» **GOAL OF THE EXERCISE**: Your response should consist of one number, the count of lines below that contain "append".

[Source records]

------------------------------

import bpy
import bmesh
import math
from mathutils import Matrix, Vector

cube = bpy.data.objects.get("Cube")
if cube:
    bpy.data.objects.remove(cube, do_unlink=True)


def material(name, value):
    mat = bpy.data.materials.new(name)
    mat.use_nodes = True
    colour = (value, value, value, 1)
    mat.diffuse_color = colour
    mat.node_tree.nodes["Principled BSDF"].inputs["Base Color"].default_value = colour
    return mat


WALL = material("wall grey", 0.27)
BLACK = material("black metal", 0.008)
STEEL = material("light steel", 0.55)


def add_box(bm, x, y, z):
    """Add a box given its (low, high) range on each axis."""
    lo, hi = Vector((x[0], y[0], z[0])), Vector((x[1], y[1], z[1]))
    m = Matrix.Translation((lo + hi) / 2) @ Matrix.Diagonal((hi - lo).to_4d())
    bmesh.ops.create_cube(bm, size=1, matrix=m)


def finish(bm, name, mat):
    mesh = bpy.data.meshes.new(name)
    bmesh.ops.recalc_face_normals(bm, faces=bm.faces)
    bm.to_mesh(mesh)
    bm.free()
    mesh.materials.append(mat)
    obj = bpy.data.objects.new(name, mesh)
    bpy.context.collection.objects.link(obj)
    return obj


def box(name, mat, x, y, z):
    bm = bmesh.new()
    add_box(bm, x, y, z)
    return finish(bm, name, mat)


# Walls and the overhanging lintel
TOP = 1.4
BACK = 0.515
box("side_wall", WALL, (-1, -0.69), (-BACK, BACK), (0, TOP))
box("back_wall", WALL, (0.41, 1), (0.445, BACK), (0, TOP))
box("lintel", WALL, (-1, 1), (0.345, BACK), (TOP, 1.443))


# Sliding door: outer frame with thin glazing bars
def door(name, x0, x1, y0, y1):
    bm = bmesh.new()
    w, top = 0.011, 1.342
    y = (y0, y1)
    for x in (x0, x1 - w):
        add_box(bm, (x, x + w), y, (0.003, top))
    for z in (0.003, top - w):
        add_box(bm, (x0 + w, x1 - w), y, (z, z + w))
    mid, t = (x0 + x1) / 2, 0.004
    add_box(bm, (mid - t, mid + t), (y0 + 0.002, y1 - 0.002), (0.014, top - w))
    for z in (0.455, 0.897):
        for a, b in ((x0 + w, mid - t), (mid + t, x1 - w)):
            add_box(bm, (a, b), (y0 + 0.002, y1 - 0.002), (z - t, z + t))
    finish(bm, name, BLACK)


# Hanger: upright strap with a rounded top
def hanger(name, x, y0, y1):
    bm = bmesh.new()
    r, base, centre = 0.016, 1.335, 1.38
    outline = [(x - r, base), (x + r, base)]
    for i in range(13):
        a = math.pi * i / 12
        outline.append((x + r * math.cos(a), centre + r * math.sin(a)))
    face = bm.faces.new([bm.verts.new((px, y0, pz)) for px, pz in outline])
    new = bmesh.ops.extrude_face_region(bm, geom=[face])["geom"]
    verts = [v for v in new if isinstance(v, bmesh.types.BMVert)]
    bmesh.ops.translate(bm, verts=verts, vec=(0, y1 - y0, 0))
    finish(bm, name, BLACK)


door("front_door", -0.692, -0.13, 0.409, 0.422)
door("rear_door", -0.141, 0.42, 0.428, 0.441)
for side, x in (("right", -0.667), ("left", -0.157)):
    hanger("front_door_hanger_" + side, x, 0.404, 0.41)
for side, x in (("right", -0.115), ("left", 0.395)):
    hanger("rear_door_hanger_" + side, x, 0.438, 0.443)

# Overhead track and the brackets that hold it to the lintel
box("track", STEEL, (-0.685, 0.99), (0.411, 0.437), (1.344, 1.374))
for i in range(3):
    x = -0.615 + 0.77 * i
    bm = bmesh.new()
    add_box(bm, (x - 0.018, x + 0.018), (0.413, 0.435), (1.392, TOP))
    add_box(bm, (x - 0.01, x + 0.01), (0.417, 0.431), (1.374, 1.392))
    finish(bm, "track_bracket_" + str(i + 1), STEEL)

------------------------------

» **TASK RESULT**: 2